Sort through the material below and copy each line with "bmesh".

[RECORDS FOR PROCESSING Boundary: Start]

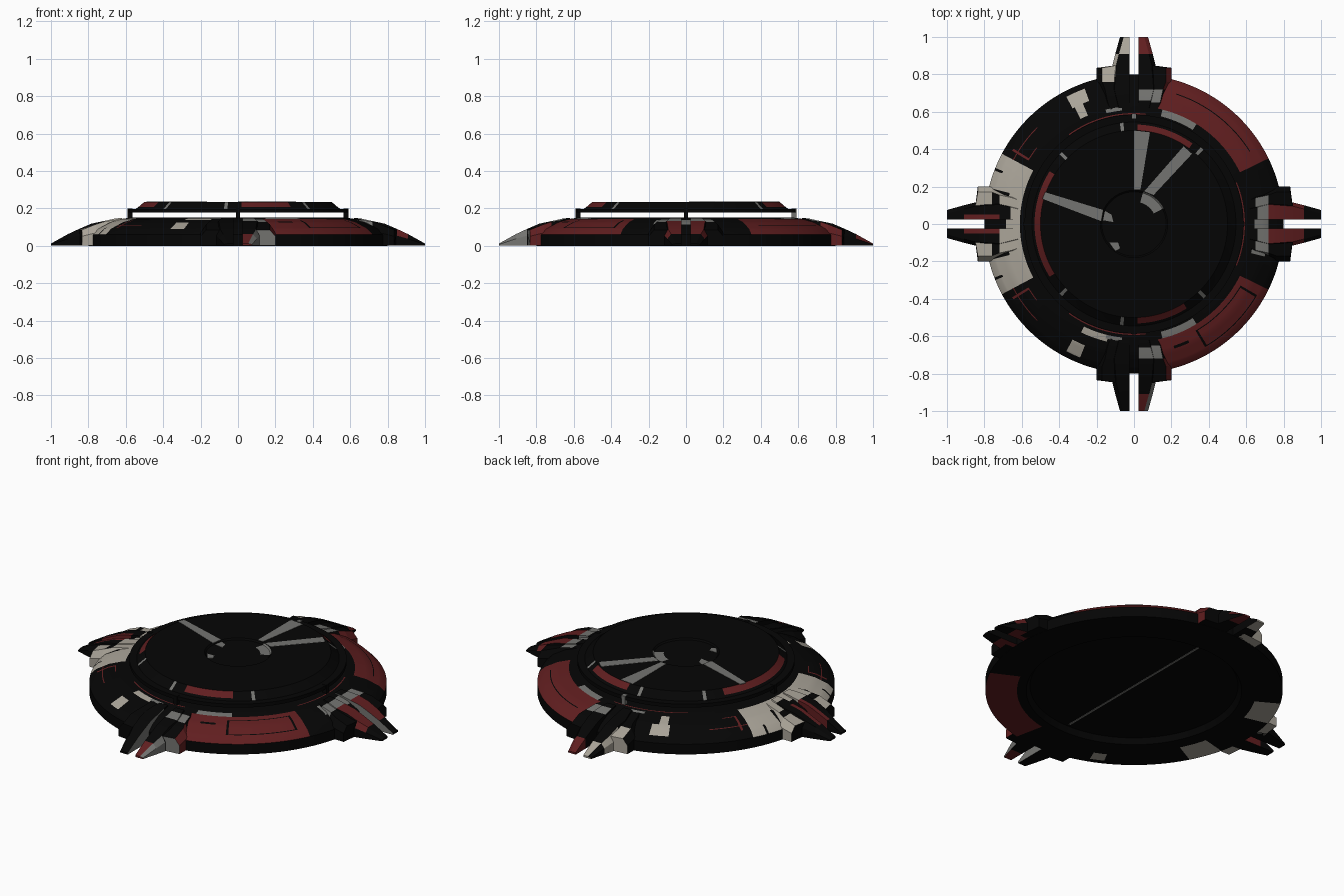
import bpy, bmesh, math

if "Cube" in bpy.data.objects:
    bpy.data.objects.remove(bpy.data.objects["Cube"])

# Flat colours
def material(name, rgb):
    m = bpy.data.materials.new(name)
    m.diffuse_color = (*rgb, 1)
    m.use_nodes = True
    m.node_tree.nodes["Principled BSDF"].inputs["Base Color"].default_value = m.diffuse_color
    return m

MATS = [material("black_hull", (0.0016, 0.0016, 0.0016)),
        material("dark_red", (0.118, 0.013, 0.014)),
        material("beige", (0.40, 0.37, 0.315)),
        material("grey", (0.175, 0.175, 0.165))]
BLACK, RED, BEIGE, GREY = range(4)


def finish(name, bm, paint=None, angle=25):
    bmesh.ops.recalc_face_normals(bm, faces=bm.faces)
    if paint:
        for f in bm.faces:
            f.material_index = paint(f.calc_center_median())
    me = bpy.data.meshes.new(name)
    bm.to_mesh(me)
    bm.free()
    for m in MATS:
        me.materials.append(m)
    ob = bpy.data.objects.new(name, me)
    bpy.context.collection.objects.link(ob)
    bpy.context.view_layer.objects.active = ob
    ob.select_set(True)
    bpy.ops.object.shade_smooth_by_angle(angle=math.radians(angle))
    ob.select_set(False)
    return ob


def polar_paint(rules, under=None):
    # each rule: colour, start angle, end angle, inner and outer radius
    def paint(c):
        r, a = math.hypot(c.x, c.y), math.degrees(math.atan2(c.y, c.x))
        col = BLACK
        for k, a0, a1, r0, r1 in (under if under is not None and c.z < 0.029 else rules):
            if r0 <= r <= r1 and (a - a0) % 360 <= a1 - a0:
                col = k
        return col
    return paint


def box_paint(rules):
    def paint(c):
        col = BLACK
        for k, x0, x1, y0, y1 in rules:
            if x0 <= c.x <= x1 and y0 <= c.y <= y1:
                col = k
        return col
    return paint


def lathe(name, profile, paint, n=360):
    bm = bmesh.new()
    rings = []
    for r, z in profile:
        if r == 0:
            rings.append([bm.verts.new((0, 0, z))] * n)
        else:
            rings.append([bm.verts.new((r * math.cos(2 * math.pi * i / n),
                                        r * math.sin(2 * math.pi * i / n), z)) for i in range(n)])
    for a, b in zip(rings, rings[1:]):
        for i in range(n):
            j = (i + 1) % n
            bm.faces.new(list(dict.fromkeys((a[i], a[j], b[j], b[i]))))
    return finish(name, bm, paint)


def prism(name, pts, z0, z1, mat):
    bm = bmesh.new()
    f = bm.faces.new([bm.verts.new((x, y, z0)) for x, y in pts])
    top = bmesh.ops.extrude_face_region(bm, geom=[f])["geom"]
    for v in top:
        if isinstance(v, bmesh.types.BMVert):
            v.co.z = z1
    return finish(name, bm, lambda c: mat)


# Base ring: sloped top, recessed underside, panels painted by angle and radius
def slope(r):
    pts = [(0.58, 0.150), (0.63, 0.143), (0.70, 0.125), (0.77, 0.09), (0.80, 0.06)]
    for (ra, za), (rb, zb) in zip(pts, pts[1:]):
        if r <= rb:
            return za + (zb - za) * (r - ra) / (rb - ra)
    return pts[-1][1]

radii = [0.58, 0.587, 0.593, 0.61, 0.63, 0.645, 0.658, 0.663, 0.685, 0.70, 0.72, 0.728, 0.733, 0.755, 0.76,
         0.77, 0.80]
profile = [(0, 0.03), (0.56, 0.03)] + [(r, 0) for r in radii] + [(r, slope(r)) for r in reversed(radii)]
profile.append((0, 0.150))
ring_rules = [(RED, 26, 80, 0.63, 0.798), (RED, -80, -26, 0.63, 0.798),
              # grooves in the red panels
              (BLACK, 32, 72, 0.728, 0.733), (BLACK, -60, -30, 0.658, 0.663),
              (BLACK, -60, -30, 0.755, 0.76), (BLACK, -31, -30, 0.66, 0.76),
              (BLACK, -60, -59, 0.66, 0.76), (BLACK, -72, -65, 0.685, 0.70),
              # beige panels on the left, grey patch on the right
              (BEIGE, 152, 208, 0.61, 0.685), (BEIGE, 152, 166, 0.66, 0.798),
              (BEIGE, 194, 208, 0.66, 0.798), (GREY, -14, 10, 0.645, 0.72),
              (BLACK, 158, 159, 0.755, 0.798), (BLACK, 201, 202, 0.755, 0.798),
              # beige marks
              (BEIGE, 110, 118, 0.70, 0.77), (BEIGE, 113, 117, 0.63, 0.70),
              (BEIGE, -118, -112, 0.70, 0.77), (BEIGE, -116, -103, 0.61, 0.645),
              # thin red line round the inner edge
              (RED, -22, 22, 0.587, 0.593), (RED, 84, 126, 0.587, 0.593), (RED, -126, -84, 0.587, 0.593)]
# small grey and red marks on both sides
for k, a0, a1, r0, r1 in [(GREY, 58, 76, 0.593, 0.63), (GREY, 96, 104, 0.61, 0.63),
                          (RED, 135, 152, 0.728, 0.733), (RED, 142, 149, 0.658, 0.663),
                          (RED, 148, 149, 0.66, 0.76)]:
    ring_rules += [(k, a0, a1, r0, r1), (k, -a1, -a0, r0, r1)]
under_rules = [(RED, -78, -26, 0.63, 0.799), (BEIGE, 150, 166, 0.66, 0.798), (BEIGE, 194, 208, 0.66, 0.798),
               (BEIGE, -118, -112, 0.70, 0.77)]
lathe("base_ring", profile, polar_paint(ring_rules, under_rules))

# Upper disc with flange, chamfered edge and recessed hub
disc_profile = [(0, 0.177), (0.585, 0.177), (0.585, 0.198), (0.545, 0.198), (0.532, 0.208), (0.50, 0.235),
                (0.18, 0.235), (0.172, 0.227), (0.12, 0.227), (0, 0.227)]
disc_rules = [(RED, 54, 88, 0.50, 0.533), (RED, 148, 212, 0.50, 0.533), (RED, -88, -58, 0.50, 0.533)]
disc_rules += [(GREY, a - 1.2, a + 1.2, 0.50, 0.54) for a in (97, 48, -46, 136, -136, -97)]
disc_rules += [(GREY, 28, 74, 0.13, 0.179)]
lathe("upper_disc", disc_profile, polar_paint(disc_rules))

# Pale stripes on the disc top, hub marks and the seam underneath
prism("disc_stripe_back", [(0, 0.185), (0.035, 0.185), (0.085, 0.49), (0, 0.50)], 0.233, 0.2365, GREY)
prism("disc_stripe_right", [(0.055, 0.175), (0.105, 0.155), (0.31, 0.375), (0.265, 0.415)], 0.233, 0.2365, GREY)
prism("disc_stripe_left", [(-0.175, 0.015), (-0.165, 0.075), (-0.475, 0.17), (-0.49, 0.135)], 0.233, 0.2365, GREY)
prism("hub_mark_left", [(-0.165, 0.02), (-0.11, 0.01), (-0.12, 0.05), (-0.155, 0.07)], 0.225, 0.229, GREY)
prism("hub_mark_front", [(-0.13, -0.10), (-0.085, -0.10), (-0.075, -0.13), (-0.10, -0.145)], 0.225, 0.229, GREY)
prism("underside_seam", [(-0.006, -0.54), (0.006, -0.54), (0.006, 0.54), (-0.006, 0.54)], 0.032, 0.028, GREY)

# Clips that hold the disc above the base
DIRECTIONS = (("right", 1, 0), ("back", 0, 1), ("left", -1, 0), ("front", 0, -1))
for name, c, s in DIRECTIONS:
    pts = [(c * u - s * v, s * u + c * v) for u, v in
           ((0.565, -0.012), (0.59, -0.012), (0.59, 0.012), (0.565, 0.012))]
    prism("clip_" + name, pts, 0.145, 0.20, GREY if name == "back" else BLACK)


# Four forked arms: each has mirrored shoulder and prong lofts along the radius
SHOULDER = [(0.60, 0.15, 0.145), (0.65, 0.17, 0.14), (0.72, 0.185, 0.128), (0.76, 0.20, 0.115), (0.835, 0.20, 0.085)]
PRONG = [(0.62, 0.10, 0.15), (0.66, 0.11, 0.145), (0.72, 0.125, 0.132), (0.785, 0.12, 0.118),
         (0.85, 0.115, 0.09), (0.91, 0.10, 0.062), (1.0, 0.075, 0.012)]


def loft(bm, stations, side, c, s, bevel, inner):
    prev = None
    for u, w, z in stations:
        sect = [(inner, 0.001), (w, 0.001), (w, z * 0.6), (w - bevel, z), (inner + 0.025, z), (inner, z)]
        tip = 0.015 if stations is SHOULDER and u > 0.8 else 0   # slanted shoulder end
        cur = [bm.verts.new((c * (u + tip * (v < 0.15)) - s * v * side,
                             s * (u + tip * (v < 0.15)) + c * v * side, h)) for v, h in sect]
        if prev:
            for i in range(6):
                j = (i + 1) % 6
                bm.faces.new((prev[i], prev[j], cur[j], cur[i]))
        else:
            bm.faces.new(cur)
        prev = cur
    bm.faces.new(prev)


ARM_RULES = {
    "right": [(GREY, 0.645, 0.72, -0.17, 0.12), (RED, 0.72, 0.90, 0.026, 0.10), (RED, 0.72, 0.90, -0.10, -0.026),
              (GREY, 0.64, 1.0, 0.024, 0.0255)],
    "left": [(RED, -0.89, -0.72, -0.045, 0.045), (BEIGE, -0.84, -0.69, 0.125, 0.21),
             (BEIGE, -0.84, -0.69, -0.21, -0.125), (BEIGE, -0.69, -0.62, -0.2, 0.2)],
    "back": [(RED, 0.02, 0.08, 0.90, 1.0), (BEIGE, -0.065, -0.026, 0.90, 1.0), (RED, 0.14, 0.21, 0.70, 0.84),
             (GREY, 0.03, 0.15, 0.65, 0.72), (BEIGE, -0.13, -0.09, 0.79, 0.90)],
    "front": [(RED, 0.02, 0.08, -1.0, -0.90), (GREY, 0.075, 0.13, -1.0, -0.84), (RED, 0.14, 0.21, -0.84, -0.70),
              (GREY, 0.03, 0.15, -0.72, -0.65), (GREY, -0.0255, -0.024, -1.0, -0.64)]}
for name, c, s in DIRECTIONS:
    bm = bmesh.new()
    for side in (1, -1):
        loft(bm, SHOULDER, side, c, s, 0.03, 0.06)
        loft(bm, PRONG, side, c, s, 0.02, 0.025)
    finish("arm_" + name, bm, box_paint(ARM_RULES[name]), 15)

[RECORDS FOR PROCESSING Boundary: End]

▸ ANSWER SPACE:
import bpy, bmesh, math
    bmesh.ops.recalc_face_normals(bm, faces=bm.faces)
    bm = bmesh.new()
    bm = bmesh.new()
    top = bmesh.ops.extrude_face_region(bm, geom=[f])["geom"]
        if isinstance(v, bmesh.types.BMVert):
    bm = bmesh.new()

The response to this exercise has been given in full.